A reliable federal partnership through research funding will jumpstart the next-generation research that is already underway on university campuses across the country. The CUbit Quantum Initiative, for example, is advancing fundamental science for novel quantum technologies and driving their dissemination, application, and commercialization. CUbit, housed at the University of Colorado Boulder, brings together world-class capabilities and facilities from the university. On the West Coast, a team at Stanford University, funded by the National Science Foundation (NSF) and the Department of Energy (DOE), is leveraging artificial intelligence (AI) to accelerate research around rechargeable batteries.
Quantum computing, AI, and advanced energy technology are all areas Democrats and Republicans have prioritized in bills that finally seek to invigorate the budgets of DOE, NIST, and NSF over the next decade. While this investment would undoubtedly push the bounds of discovery, the nature of fundamental research means we must invest broadly or risk missing out on breakthroughs that could improve our lives and our economy well beyond the bounds of their particular scientific field.
Take the researchers at Binghamton University who recently received grants from the U.S. Air Force’s Office of Scientific Research (AFOSR) and the Department of Defense’s Defense University Research Instrumentation Program. They will investigate how 5G technology in conjunction with Blockchain could be used for military surveillance purposes and for potential future civilian applications. AFOSR has also funded a project at Dartmouth College, led by a professor seeking to improve trust between AI machines and humans to optimize their data analysis functions. These new projects could provide key insights in the future, and it is a shame that the same Congress currently seeking to revolutionize research may hinder innovation because it cannot agree on appropriations by the end of each fiscal year.

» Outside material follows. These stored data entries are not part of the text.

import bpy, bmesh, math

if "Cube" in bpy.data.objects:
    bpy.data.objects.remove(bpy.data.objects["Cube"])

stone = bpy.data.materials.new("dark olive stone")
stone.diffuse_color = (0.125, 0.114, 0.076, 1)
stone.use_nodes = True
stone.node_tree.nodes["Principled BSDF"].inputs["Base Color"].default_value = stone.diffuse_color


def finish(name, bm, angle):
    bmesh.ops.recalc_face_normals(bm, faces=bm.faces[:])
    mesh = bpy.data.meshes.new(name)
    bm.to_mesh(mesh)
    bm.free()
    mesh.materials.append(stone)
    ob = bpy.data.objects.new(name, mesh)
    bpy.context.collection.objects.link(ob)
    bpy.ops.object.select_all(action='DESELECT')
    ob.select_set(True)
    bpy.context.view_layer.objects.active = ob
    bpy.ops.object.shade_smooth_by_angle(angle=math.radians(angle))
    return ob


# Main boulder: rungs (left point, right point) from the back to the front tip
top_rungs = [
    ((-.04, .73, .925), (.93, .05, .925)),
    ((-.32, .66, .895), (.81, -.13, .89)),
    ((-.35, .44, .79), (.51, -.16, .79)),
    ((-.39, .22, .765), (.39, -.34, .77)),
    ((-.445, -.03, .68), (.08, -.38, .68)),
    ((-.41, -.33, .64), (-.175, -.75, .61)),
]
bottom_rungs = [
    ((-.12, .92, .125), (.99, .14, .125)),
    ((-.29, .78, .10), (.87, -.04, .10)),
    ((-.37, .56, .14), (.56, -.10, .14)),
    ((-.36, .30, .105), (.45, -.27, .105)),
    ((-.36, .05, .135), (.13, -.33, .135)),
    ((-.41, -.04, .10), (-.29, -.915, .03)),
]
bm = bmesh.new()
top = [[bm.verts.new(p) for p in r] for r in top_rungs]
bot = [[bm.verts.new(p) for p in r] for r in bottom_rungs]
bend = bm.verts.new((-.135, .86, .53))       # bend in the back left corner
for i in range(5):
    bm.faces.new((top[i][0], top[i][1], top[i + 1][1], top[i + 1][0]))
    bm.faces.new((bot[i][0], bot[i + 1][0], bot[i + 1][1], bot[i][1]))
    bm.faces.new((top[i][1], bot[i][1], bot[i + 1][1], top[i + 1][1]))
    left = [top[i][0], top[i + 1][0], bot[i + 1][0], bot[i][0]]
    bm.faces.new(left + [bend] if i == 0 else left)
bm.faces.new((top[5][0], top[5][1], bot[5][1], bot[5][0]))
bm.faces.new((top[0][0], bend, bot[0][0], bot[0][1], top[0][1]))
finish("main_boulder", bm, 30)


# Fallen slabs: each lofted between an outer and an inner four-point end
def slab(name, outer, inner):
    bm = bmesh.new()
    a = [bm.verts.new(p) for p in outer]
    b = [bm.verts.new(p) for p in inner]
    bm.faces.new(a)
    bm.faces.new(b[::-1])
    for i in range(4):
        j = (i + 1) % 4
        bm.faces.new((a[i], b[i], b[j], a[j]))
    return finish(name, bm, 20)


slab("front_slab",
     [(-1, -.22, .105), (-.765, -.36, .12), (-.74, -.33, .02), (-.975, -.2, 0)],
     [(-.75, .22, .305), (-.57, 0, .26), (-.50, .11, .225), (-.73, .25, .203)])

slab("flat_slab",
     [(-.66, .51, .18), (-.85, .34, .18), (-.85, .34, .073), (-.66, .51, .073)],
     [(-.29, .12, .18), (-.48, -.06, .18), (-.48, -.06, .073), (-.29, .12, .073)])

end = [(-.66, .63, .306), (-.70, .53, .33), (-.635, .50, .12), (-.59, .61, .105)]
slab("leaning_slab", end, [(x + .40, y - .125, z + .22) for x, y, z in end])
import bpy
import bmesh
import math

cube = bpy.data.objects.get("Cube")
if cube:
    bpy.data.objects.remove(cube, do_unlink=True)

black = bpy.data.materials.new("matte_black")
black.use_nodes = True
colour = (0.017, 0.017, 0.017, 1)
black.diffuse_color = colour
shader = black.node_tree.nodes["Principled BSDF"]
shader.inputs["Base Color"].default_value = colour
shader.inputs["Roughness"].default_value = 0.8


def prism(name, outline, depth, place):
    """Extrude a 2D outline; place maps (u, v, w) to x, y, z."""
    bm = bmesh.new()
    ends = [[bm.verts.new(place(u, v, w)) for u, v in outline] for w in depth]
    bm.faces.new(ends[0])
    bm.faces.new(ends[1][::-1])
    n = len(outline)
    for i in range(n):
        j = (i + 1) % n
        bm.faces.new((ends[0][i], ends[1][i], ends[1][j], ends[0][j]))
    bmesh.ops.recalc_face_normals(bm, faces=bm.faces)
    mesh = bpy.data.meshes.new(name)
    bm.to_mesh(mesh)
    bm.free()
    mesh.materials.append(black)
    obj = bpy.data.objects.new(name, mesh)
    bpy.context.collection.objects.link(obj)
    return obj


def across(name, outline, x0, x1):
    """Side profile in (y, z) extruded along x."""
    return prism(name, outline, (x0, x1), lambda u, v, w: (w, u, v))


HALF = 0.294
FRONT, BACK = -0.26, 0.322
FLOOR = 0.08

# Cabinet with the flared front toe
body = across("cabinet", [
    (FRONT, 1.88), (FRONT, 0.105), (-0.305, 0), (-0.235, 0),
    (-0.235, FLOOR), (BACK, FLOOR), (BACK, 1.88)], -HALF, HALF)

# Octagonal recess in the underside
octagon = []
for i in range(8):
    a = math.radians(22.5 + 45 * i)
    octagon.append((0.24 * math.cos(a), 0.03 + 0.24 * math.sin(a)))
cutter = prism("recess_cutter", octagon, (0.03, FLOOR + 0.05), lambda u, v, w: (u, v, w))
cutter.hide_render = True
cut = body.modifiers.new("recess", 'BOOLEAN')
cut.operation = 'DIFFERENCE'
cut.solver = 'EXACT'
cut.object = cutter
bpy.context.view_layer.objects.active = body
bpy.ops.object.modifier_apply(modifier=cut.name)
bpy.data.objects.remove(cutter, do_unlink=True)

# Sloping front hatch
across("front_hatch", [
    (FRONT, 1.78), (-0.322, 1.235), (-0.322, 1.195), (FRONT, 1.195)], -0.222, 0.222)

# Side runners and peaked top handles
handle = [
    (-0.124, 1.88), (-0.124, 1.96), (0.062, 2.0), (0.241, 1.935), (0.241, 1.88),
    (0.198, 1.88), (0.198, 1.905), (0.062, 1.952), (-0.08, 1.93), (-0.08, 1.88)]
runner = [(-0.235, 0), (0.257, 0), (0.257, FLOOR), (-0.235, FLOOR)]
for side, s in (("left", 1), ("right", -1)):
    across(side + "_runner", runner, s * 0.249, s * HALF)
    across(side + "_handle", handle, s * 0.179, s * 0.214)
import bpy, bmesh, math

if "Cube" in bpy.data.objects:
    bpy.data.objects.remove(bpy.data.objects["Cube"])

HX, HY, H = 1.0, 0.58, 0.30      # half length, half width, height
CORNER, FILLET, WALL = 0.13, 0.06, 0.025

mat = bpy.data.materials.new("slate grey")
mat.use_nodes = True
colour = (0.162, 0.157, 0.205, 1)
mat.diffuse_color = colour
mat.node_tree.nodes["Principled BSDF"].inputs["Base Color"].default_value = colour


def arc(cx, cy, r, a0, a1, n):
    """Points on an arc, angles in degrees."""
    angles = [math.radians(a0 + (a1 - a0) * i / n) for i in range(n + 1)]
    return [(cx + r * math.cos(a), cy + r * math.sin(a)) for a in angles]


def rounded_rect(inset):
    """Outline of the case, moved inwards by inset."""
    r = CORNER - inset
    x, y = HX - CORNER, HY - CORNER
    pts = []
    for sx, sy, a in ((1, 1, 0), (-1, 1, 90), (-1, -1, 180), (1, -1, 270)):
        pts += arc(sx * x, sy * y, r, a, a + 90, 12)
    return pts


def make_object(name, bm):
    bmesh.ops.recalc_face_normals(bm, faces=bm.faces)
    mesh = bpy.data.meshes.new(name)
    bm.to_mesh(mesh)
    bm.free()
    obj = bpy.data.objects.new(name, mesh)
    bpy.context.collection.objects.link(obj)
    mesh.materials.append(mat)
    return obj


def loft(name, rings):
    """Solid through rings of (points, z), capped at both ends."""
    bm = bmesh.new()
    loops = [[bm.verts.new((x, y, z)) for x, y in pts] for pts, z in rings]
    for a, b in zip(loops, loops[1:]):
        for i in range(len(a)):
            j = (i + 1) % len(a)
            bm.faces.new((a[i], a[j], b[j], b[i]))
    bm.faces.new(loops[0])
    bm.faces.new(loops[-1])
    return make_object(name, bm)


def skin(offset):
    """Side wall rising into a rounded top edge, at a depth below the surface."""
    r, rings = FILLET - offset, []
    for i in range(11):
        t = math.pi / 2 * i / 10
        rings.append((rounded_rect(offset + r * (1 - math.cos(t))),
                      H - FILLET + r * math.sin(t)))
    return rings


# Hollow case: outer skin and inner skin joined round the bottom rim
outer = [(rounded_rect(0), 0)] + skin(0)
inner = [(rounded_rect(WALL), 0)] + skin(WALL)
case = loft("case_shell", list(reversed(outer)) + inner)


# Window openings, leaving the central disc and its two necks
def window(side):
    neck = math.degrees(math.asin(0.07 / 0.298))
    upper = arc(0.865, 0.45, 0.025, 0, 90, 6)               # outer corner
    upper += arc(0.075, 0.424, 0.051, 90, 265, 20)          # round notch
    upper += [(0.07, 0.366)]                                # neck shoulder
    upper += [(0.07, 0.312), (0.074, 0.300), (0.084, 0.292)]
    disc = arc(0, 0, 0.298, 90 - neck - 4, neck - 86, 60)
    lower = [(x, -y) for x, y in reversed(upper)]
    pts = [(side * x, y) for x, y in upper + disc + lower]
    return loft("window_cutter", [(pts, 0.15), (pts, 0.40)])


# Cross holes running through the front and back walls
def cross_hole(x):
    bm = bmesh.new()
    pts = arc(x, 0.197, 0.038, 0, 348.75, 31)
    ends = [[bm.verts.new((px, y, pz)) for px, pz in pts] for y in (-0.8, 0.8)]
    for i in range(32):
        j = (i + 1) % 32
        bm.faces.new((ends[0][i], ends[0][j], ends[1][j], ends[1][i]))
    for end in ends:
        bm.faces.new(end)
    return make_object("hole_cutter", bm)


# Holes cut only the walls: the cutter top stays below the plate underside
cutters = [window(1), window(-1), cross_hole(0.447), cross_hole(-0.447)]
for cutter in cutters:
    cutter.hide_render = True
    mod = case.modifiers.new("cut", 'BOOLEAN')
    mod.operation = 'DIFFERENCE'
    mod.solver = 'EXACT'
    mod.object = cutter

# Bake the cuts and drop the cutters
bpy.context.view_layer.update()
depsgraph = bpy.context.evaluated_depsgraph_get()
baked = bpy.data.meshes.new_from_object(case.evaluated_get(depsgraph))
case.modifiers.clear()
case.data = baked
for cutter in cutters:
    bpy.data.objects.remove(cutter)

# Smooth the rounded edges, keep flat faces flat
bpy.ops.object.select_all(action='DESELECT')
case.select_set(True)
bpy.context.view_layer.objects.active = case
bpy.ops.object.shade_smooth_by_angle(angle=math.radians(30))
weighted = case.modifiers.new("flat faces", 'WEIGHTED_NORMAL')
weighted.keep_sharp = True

History shows us innovation is not achieved by accident overnight; predictable, consistent annual federal investment is irreplaceable to sustain promising research. We built the internet and mapped the human genome on the foundation of funding disbursed over decades and if the United States begins to cede its scientific edge, no amount of federal dollars can buy the time needed to recover.
Congress deserves credit for recognizing the role federally funded research plays in our nation’s long-term health and economic vitality. Now, it needs to fund it on schedule.